I'm afraid I still can't give you an answer though. I've looked through my material (and a Google search) and can't find a formula for the attenuation. It must somehow be related to the damping factor (R/(2L)), but I don't know what the precise relationship is.

-Dan
Did you look at the following formula where delta is attenuation and beeta is damping factor:

6. Originally Posted by totalnewbie
Did you look at the following formula where delta is attenuation and beeta is damping factor:
I can honestly say I've never seen that equation before. (I don't claim any great knowledge about circuits.)

So it looks to me that you have two equations in two unknowns:
$\displaystyle \delta = \left ( \frac{R}{2L} \right ) T$

$\displaystyle T = \frac{2 \pi}{ \sqrt{\frac{1}{LC} - \frac{R^2}{4L}}}$

From the first equation
$\displaystyle T = \frac{2 \delta L}{R}$

So inserting this into the second equation:
$\displaystyle \frac{2 \delta L}{R} = \frac{2 \pi}{ \sqrt{\frac{1}{LC} - \frac{R^2}{4L}}}$

Now solve for R.
$\displaystyle \frac{ \delta L}{R} = \frac{ \pi}{ \sqrt{\frac{1}{LC} - \frac{R^2}{4L}}}$

$\displaystyle \frac{R}{ \delta L} = \frac{ \sqrt{\frac{1}{LC} - \frac{R^2}{4L}}}{ \pi}$

$\displaystyle \pi R = \delta L \sqrt{\frac{1}{LC} - \frac{R^2}{4L}}$

$\displaystyle \pi ^2 R^2 = \delta ^2 L^2 \left ( \frac{1}{LC} - \frac{R^2}{4L} \right )$

$\displaystyle \pi ^2 R^2 = \frac{\delta ^2 L^2}{LC} - \frac{\delta ^2 L^2 R^2}{4L}$

$\displaystyle \pi ^2 R^2 = \frac{\delta ^2 L}{C} - \frac{\delta ^2 L}{4}R^2$

$\displaystyle \pi ^2 R^2 + \frac{\delta ^2 L}{4}R^2 = \frac{\delta ^2 L}{C}$

$\displaystyle \left ( \pi ^2 + \frac{\delta ^2 L}{4} \right ) R^2 = \frac{\delta ^2 L}{C}$

$\displaystyle R^2 = \frac{\delta ^2 L}{\left ( \pi ^2 + \frac{\delta ^2 L}{4} \right ) C}$

$\displaystyle R = \sqrt{ \frac{\delta ^2 L}{\left ( \pi ^2 + \frac{\delta ^2 L}{4} \right ) C}}$

I get $\displaystyle R = 313.036 \, \Omega$

Thus
$\displaystyle T = \frac{2 \delta L}{R} = 50.581 \mu s$

-Dan

7. The formulas you are using lead to the correct answer which is 3,4 Ooms.
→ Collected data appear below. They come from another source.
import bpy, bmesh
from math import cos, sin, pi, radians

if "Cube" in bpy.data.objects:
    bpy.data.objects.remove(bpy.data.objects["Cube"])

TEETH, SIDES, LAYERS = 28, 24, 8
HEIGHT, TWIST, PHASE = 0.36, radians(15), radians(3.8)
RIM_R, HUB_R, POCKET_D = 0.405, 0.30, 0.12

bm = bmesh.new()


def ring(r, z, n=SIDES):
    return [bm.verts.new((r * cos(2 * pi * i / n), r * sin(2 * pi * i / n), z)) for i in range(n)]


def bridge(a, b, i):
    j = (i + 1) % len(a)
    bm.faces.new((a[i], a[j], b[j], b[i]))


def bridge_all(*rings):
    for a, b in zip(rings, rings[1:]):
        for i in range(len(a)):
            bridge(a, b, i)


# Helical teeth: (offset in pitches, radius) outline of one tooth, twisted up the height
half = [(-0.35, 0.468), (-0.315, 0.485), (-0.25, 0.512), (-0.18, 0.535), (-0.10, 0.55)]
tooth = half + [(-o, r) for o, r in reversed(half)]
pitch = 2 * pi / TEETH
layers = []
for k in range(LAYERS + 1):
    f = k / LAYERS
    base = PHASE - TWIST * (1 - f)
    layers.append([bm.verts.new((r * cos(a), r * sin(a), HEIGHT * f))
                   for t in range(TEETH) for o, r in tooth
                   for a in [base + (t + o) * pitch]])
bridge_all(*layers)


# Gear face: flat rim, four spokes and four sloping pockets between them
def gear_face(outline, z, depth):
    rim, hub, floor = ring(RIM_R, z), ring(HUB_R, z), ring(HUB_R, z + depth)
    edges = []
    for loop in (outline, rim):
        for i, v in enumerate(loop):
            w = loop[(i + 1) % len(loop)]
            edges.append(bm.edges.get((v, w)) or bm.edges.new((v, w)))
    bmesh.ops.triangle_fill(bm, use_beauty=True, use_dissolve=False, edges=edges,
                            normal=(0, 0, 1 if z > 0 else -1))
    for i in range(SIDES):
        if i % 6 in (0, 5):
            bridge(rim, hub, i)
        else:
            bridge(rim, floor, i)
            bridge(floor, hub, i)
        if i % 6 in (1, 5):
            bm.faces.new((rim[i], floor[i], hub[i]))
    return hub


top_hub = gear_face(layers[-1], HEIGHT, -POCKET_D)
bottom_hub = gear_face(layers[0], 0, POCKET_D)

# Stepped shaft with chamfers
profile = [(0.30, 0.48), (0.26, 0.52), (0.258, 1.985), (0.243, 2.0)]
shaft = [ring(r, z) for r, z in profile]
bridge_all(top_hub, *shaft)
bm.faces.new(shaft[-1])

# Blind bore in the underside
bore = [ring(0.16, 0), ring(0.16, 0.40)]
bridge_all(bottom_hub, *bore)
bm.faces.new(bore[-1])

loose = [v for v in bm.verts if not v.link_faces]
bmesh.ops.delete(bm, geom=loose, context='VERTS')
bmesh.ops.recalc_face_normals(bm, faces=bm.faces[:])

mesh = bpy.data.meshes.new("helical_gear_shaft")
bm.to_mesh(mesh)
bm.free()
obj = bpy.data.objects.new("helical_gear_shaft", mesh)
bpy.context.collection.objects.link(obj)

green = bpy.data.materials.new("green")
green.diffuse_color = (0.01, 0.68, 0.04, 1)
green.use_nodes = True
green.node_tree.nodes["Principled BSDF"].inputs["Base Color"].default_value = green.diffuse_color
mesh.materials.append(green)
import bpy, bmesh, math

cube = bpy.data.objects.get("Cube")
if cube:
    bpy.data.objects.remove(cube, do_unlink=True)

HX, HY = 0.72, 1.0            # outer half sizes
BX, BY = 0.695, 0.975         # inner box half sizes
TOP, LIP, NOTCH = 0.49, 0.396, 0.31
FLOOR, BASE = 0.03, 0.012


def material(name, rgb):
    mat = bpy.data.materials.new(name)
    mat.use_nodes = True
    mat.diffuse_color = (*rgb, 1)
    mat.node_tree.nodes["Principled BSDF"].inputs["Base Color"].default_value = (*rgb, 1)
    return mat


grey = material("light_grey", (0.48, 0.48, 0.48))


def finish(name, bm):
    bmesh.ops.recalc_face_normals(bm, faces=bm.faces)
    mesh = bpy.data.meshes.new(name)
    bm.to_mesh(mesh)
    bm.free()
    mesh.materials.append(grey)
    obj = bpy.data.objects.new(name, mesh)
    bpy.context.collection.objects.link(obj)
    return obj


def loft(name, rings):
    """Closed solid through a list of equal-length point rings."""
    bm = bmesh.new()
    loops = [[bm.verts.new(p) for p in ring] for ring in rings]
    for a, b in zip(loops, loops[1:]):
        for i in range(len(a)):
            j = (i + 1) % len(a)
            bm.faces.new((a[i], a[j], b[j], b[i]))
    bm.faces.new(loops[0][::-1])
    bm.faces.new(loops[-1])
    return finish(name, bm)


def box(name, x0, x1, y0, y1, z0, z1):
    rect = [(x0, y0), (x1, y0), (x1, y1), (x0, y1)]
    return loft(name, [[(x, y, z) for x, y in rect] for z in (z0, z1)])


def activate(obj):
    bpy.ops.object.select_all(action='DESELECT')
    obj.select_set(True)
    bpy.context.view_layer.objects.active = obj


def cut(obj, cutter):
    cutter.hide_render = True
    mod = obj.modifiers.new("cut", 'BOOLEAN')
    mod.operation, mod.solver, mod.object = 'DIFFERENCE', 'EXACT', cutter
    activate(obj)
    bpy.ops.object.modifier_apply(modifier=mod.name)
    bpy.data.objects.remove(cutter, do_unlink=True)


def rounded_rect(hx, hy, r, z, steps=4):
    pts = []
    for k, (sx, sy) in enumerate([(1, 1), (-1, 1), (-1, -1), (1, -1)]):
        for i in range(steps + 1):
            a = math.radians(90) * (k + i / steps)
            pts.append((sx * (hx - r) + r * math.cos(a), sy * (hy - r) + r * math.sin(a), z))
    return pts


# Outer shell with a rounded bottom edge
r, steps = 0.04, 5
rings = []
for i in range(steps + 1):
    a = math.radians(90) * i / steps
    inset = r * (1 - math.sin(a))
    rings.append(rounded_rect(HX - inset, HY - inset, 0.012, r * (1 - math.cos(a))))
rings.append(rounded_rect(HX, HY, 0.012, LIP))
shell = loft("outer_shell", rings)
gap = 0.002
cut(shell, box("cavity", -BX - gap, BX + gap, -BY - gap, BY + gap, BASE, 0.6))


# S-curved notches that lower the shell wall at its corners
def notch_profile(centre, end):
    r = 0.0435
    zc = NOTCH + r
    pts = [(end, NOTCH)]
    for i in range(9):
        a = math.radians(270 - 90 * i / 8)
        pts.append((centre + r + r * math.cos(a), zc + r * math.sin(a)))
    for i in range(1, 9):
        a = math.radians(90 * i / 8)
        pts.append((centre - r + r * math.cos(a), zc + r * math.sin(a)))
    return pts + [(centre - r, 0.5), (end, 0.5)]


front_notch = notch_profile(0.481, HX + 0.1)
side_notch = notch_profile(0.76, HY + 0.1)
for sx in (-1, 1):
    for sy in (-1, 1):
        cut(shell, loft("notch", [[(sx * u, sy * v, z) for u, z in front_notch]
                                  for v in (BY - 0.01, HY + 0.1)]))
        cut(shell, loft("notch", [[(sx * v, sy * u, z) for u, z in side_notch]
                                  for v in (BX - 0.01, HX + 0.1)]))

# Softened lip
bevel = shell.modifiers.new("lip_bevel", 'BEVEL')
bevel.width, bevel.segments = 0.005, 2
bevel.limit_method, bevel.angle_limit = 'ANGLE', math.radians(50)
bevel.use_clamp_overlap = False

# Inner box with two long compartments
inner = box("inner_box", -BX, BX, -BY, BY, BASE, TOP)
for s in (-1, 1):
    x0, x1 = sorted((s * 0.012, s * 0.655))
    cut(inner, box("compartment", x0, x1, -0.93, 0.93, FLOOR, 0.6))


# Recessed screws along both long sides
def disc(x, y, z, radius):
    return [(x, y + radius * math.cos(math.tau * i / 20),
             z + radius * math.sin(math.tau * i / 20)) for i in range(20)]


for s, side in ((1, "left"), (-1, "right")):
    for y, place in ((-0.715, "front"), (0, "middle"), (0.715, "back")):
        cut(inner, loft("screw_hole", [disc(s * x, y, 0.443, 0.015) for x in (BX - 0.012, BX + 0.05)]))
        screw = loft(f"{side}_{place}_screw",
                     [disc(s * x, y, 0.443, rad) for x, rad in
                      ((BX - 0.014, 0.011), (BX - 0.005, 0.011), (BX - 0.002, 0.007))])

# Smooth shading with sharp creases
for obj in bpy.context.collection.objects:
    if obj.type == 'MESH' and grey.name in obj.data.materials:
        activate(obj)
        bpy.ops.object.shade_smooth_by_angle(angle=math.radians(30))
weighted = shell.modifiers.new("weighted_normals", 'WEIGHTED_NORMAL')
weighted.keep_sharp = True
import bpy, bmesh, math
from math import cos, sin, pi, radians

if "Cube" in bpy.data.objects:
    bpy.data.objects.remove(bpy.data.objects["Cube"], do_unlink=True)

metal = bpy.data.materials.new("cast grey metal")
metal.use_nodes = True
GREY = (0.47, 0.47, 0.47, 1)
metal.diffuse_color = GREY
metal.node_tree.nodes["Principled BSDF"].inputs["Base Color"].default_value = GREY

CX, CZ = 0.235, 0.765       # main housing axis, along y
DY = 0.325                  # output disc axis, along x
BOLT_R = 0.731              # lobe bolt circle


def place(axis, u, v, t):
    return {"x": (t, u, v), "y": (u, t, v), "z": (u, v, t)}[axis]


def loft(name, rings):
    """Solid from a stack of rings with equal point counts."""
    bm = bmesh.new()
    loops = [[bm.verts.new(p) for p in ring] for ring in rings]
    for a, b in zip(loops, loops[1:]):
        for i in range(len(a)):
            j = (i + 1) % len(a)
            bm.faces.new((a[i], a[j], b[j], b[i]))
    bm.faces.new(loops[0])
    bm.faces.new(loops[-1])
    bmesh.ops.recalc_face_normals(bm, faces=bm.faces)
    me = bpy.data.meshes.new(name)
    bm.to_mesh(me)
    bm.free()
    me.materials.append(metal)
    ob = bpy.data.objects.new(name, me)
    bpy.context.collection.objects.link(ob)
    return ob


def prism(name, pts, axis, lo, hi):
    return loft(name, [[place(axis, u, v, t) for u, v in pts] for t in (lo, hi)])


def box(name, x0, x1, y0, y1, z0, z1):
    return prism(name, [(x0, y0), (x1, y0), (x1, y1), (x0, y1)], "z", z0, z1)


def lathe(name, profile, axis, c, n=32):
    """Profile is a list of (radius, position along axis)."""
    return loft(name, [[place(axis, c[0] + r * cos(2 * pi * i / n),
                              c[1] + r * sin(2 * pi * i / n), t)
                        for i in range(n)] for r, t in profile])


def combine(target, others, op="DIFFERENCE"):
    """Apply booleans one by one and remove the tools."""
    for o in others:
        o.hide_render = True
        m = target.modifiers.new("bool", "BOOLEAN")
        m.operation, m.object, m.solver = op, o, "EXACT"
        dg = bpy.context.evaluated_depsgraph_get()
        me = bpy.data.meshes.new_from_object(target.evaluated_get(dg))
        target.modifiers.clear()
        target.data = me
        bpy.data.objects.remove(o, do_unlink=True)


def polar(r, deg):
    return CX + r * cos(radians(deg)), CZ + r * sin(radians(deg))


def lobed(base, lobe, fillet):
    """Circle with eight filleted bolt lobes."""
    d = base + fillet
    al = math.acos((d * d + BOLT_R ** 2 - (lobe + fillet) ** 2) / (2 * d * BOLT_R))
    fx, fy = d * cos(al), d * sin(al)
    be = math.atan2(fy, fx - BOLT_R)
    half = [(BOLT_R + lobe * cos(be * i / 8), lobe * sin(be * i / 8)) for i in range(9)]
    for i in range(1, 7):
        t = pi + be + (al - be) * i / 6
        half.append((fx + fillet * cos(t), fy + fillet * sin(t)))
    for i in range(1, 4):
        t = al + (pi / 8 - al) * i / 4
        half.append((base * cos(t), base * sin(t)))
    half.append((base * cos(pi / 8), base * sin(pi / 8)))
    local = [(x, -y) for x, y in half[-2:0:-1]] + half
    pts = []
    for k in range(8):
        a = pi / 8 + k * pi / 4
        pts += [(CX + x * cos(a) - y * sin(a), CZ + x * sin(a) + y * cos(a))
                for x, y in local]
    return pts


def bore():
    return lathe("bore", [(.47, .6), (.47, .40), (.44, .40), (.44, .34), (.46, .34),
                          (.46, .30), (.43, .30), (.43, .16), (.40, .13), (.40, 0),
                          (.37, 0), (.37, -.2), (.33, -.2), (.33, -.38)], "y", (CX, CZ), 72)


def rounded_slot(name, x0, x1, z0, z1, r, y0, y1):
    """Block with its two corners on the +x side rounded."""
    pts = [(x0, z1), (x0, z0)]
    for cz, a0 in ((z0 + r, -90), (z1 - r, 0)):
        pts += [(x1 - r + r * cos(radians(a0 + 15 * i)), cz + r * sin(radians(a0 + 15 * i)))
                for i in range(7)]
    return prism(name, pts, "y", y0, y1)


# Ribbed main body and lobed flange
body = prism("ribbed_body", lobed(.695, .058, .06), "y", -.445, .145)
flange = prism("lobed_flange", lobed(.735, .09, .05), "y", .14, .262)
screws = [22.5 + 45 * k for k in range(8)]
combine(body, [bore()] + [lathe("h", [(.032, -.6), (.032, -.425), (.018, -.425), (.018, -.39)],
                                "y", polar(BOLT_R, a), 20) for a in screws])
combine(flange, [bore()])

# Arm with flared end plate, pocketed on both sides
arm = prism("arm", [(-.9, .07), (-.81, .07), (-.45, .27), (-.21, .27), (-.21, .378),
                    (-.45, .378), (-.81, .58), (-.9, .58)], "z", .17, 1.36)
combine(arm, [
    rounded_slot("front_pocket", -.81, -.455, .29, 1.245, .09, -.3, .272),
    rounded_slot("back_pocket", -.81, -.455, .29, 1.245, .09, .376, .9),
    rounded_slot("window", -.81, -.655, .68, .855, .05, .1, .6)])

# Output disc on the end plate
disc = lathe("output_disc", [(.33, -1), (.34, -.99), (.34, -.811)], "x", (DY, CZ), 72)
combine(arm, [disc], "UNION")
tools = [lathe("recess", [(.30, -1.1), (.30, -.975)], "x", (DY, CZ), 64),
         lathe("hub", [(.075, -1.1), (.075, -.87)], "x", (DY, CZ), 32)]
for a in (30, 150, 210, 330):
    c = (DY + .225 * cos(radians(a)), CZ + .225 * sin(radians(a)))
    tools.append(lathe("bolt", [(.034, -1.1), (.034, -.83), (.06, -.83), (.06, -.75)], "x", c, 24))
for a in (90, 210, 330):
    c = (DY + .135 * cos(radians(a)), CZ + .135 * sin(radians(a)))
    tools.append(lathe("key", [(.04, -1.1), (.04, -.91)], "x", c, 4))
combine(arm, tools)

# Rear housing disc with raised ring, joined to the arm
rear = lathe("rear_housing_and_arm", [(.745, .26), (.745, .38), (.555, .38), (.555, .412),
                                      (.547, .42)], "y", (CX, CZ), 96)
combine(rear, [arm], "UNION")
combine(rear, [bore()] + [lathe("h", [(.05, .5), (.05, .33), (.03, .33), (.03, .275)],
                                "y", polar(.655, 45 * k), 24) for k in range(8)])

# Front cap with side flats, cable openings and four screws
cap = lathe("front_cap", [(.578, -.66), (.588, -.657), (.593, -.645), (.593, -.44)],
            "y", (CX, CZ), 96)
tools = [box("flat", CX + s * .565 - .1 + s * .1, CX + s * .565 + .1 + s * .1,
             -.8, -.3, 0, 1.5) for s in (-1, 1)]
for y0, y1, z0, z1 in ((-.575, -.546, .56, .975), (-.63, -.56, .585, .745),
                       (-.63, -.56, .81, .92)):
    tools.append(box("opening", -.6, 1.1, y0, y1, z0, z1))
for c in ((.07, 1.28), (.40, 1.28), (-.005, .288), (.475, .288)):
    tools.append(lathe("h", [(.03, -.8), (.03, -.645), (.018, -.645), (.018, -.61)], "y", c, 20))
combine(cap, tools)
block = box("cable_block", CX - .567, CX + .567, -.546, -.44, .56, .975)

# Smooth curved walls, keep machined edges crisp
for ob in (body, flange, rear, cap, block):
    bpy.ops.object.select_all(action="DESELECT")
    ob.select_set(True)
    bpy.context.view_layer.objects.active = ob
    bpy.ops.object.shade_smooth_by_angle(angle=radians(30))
You got the resistance over 300. You have a calculation mistake somewhere.
Anyway, thank you very much for help!

8. Originally Posted by totalnewbie
The formulas you are using lead to the correct answer which is 3,4 Ooms. You got the resistance over 300. You have a calculation mistake somewhere.
Anyway, thank you very much for help!
Never trust me on the easy stuff.